A sign at the entrance of ad tech firm Social Reality Inc. warns pedestrians that its Arts District headquarters – featuring a colorful mural and outdoor seating – is not a retail shop.
But like the lunchtime crowd flocking to its neighbor Urth Caffe, Social Reality has also seen a flurry of activity. Just this month, the company uplisted to the Nasdaq stock exchange, hired a new chief financial officer, and brought on supermodel-turned-fashion entrepreneur Kathy Ireland as its chief branding adviser. The business began trading on the Nasdaq on Oct. 17, opening at $6.50 a share, after a reverse stock split last month. It closed at $6.12 on Oct. 26. (See page 20.)
Christopher Miglino, Social Reality’s co-founder and chief executive, said the company had been aiming to join Nasdaq since it launched six years ago.
“We started out small and listed on the OTC instead of raising venture capital,” Miglino said. “Our goal was to stay quiet as long as we could and then uplist to Nasdaq and show people the accelerated growth.”
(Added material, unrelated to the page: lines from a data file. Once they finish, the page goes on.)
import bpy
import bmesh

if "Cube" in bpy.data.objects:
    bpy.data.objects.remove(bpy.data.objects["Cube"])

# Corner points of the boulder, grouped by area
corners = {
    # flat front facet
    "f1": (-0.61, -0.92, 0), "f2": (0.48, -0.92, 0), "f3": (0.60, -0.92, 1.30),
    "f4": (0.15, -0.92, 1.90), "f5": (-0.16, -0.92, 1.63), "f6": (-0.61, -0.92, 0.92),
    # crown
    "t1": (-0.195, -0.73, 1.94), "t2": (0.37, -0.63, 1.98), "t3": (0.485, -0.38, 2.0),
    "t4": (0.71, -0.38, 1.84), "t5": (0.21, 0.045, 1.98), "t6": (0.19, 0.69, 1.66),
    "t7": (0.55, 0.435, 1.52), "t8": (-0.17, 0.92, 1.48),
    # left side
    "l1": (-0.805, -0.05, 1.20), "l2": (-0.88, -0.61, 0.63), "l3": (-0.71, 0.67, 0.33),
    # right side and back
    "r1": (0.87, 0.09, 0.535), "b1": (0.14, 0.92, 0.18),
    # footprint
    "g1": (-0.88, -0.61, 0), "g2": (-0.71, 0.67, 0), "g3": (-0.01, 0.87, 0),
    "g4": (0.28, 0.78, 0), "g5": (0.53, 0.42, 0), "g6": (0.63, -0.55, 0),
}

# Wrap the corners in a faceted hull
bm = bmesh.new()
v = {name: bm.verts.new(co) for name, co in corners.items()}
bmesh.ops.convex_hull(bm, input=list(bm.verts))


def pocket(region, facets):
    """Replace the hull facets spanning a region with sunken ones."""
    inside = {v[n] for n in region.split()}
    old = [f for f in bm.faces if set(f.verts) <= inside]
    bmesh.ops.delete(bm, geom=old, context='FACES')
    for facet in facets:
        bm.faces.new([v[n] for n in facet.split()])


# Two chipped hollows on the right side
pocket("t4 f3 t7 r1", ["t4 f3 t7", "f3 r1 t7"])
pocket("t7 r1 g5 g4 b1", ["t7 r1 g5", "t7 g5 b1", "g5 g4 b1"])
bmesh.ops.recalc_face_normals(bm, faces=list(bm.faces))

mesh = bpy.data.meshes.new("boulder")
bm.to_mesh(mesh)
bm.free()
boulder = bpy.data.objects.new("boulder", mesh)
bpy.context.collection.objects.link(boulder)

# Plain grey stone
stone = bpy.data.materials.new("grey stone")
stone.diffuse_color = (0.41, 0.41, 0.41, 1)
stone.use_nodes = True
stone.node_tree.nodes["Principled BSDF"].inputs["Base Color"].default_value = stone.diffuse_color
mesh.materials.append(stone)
The company hit $30 million in revenue last year, compared with $5 million in 2014.
Social Reality offers three core services, including a real-time bidding (RTB) platform for advertisers and publishers to buy and sell online ads, a health care-focused real-time ad exchange, and a social media management platform.
While smaller companies in the programmatic ad sector face an uphill battle in an industry dominated by Google, Rubicon Project, RocketFuel, and OpenX, Social Reality and similar firms have been able to push for growth by adding marketing services that fall outside the traditional role of an advertising exchange.
Gabe Gottlieb, co-founder and chief executive of Santa Monica online ad-tracking software developer Pathmatics, said it’s a good move for any small to midsize ad exchange to branch out and offer additional services that create higher margins.
“There’s a ton of big players,” Gottlieb said. “As an exchange you want to unite the most buyers and sellers. … But if you’re a small company trying to bootstrap, it’s a hard proposition.”
Social Reality was co-founded in 2010 by Miglino, former chief executive of Lime Ad Network, and Erin Deruggiero, who serves as chief innovations officer. Deruggiero had worked at Facebook, where she helped brands create sponsored, charity-driven content.
Starting out in Miglino’s garage, the company has since grown to 120 employees with offices in New York, Minneapolis, Mexico, and Italy. Miglino said he expects revenue to reach $40 million this year.
The ad firm expanded its product offerings through several acquisitions in 2014. Two of those pickups were digital marketing and media relations firm Social Spotlight Media and social media software firm Five Delta, both acquired for less than $2 million apiece. A third business, Steel Media, which sells online and mobile ad inventory to advertisers, was heftier: $9 million plus additional payouts totaling $11 million to founder Richard Steel, according to Securities and Exchange Commission filings.
Social Reality secured $25 million in financing to acquire the three firms, including a $20 million credit line from Chicago asset management firm Victory Park Capital and $5 million from Siskey Capital and other investors.
But the Steel acquisition has presented a few problems. For example, 62 percent of Social Reality’s revenue is now dependent on one customer inherited from Steel, according to its earnings statement for the quarter ended June 30, though it did not disclose which one. Some of the firm’s customers include Walt Disney Co. and Procter & Gamble Co.
In addition, while bringing Steel into the fold allowed Social Reality to grow its ad sales team, the company was not able to grow its client roster, meaning the division’s sales actually tapered off – a development that forced Social Reality to refinance the Victory Park loan in order to meet payment obligations.
The refinancing, coupled with the company’s equity raise on the Nasdaq, has helped Social Reality reduce its remaining debt obligation to about $4 million, according to Miglino.
Former model Ireland, who was named chief branding adviser this month, has been tasked with helping to build Social Reality’s advisory board and recruiting clients in the retail and brand marketing space. She was introduced to Miglino through a member of the firm’s board. Miglino said he was impressed with Ireland’s team at Kathy Ireland Worldwide, which produces a diverse range of products including apparel, furniture, and jewelry. So he offered her a job.
“They’re doing $2.5 billion in sales across all their products,” he said. “She knows a lot about branding and marketing so we were lucky to be able to convince her to come and join us.”